→ **Exercise goal**: Retype the entries in full, exactly.

→ **Stored data**:
┏━━
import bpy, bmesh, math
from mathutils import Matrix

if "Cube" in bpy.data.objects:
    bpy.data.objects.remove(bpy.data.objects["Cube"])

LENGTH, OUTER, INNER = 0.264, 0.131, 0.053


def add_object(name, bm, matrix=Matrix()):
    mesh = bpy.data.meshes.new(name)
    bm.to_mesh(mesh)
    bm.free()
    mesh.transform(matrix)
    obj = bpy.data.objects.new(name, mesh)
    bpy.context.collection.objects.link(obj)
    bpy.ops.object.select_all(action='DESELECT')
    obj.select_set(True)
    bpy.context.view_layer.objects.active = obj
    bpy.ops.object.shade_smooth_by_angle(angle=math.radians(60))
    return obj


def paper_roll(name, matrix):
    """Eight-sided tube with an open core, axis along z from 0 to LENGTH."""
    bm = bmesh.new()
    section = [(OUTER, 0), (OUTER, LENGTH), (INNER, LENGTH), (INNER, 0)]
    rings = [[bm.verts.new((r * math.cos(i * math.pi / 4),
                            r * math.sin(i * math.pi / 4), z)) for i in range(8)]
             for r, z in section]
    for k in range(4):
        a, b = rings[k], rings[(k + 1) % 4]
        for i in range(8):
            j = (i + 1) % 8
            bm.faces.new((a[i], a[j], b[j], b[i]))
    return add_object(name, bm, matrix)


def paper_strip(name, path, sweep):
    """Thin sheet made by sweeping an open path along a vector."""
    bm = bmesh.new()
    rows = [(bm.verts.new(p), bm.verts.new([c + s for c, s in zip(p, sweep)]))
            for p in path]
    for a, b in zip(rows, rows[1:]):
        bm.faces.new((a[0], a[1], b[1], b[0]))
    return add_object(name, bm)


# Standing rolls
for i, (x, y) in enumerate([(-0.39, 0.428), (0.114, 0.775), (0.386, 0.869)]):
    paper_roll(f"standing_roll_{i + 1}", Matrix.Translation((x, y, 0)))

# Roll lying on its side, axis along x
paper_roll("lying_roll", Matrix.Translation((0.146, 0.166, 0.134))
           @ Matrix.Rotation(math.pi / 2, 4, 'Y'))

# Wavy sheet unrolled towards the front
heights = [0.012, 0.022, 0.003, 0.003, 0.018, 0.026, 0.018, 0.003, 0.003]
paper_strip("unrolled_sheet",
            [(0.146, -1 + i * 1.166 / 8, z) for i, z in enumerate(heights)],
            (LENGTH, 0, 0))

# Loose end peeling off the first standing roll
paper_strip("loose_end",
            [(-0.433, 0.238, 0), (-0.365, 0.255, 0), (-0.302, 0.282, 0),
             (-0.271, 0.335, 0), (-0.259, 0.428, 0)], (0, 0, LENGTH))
┗━━
→ **Task answer**:
import bpy, bmesh, math
from mathutils import Matrix

if "Cube" in bpy.data.objects:
    bpy.data.objects.remove(bpy.data.objects["Cube"])

LENGTH, OUTER, INNER = 0.264, 0.131, 0.053


def add_object(name, bm, matrix=Matrix()):
    mesh = bpy.data.meshes.new(name)
    bm.to_mesh(mesh)
    bm.free()
    mesh.transform(matrix)
    obj = bpy.data.objects.new(name, mesh)
    bpy.context.collection.objects.link(obj)
    bpy.ops.object.select_all(action='DESELECT')
    obj.select_set(True)
    bpy.context.view_layer.objects.active = obj
    bpy.ops.object.shade_smooth_by_angle(angle=math.radians(60))
    return obj


def paper_roll(name, matrix):
    """Eight-sided tube with an open core, axis along z from 0 to LENGTH."""
    bm = bmesh.new()
    section = [(OUTER, 0), (OUTER, LENGTH), (INNER, LENGTH), (INNER, 0)]
    rings = [[bm.verts.new((r * math.cos(i * math.pi / 4),
                            r * math.sin(i * math.pi / 4), z)) for i in range(8)]
             for r, z in section]
    for k in range(4):
        a, b = rings[k], rings[(k + 1) % 4]
        for i in range(8):
            j = (i + 1) % 8
            bm.faces.new((a[i], a[j], b[j], b[i]))
    return add_object(name, bm, matrix)


def paper_strip(name, path, sweep):
    """Thin sheet made by sweeping an open path along a vector."""
    bm = bmesh.new()
    rows = [(bm.verts.new(p), bm.verts.new([c + s for c, s in zip(p, sweep)]))
            for p in path]
    for a, b in zip(rows, rows[1:]):
        bm.faces.new((a[0], a[1], b[1], b[0]))
    return add_object(name, bm)


# Standing rolls
for i, (x, y) in enumerate([(-0.39, 0.428), (0.114, 0.775), (0.386, 0.869)]):
    paper_roll(f"standing_roll_{i + 1}", Matrix.Translation((x, y, 0)))

# Roll lying on its side, axis along x
paper_roll("lying_roll", Matrix.Translation((0.146, 0.166, 0.134))
           @ Matrix.Rotation(math.pi / 2, 4, 'Y'))

# Wavy sheet unrolled towards the front
heights = [0.012, 0.022, 0.003, 0.003, 0.018, 0.026, 0.018, 0.003, 0.003]
paper_strip("unrolled_sheet",
            [(0.146, -1 + i * 1.166 / 8, z) for i, z in enumerate(heights)],
            (LENGTH, 0, 0))

# Loose end peeling off the first standing roll
paper_strip("loose_end",
            [(-0.433, 0.238, 0), (-0.365, 0.255, 0), (-0.302, 0.282, 0),
             (-0.271, 0.335, 0), (-0.259, 0.428, 0)], (0, 0, LENGTH))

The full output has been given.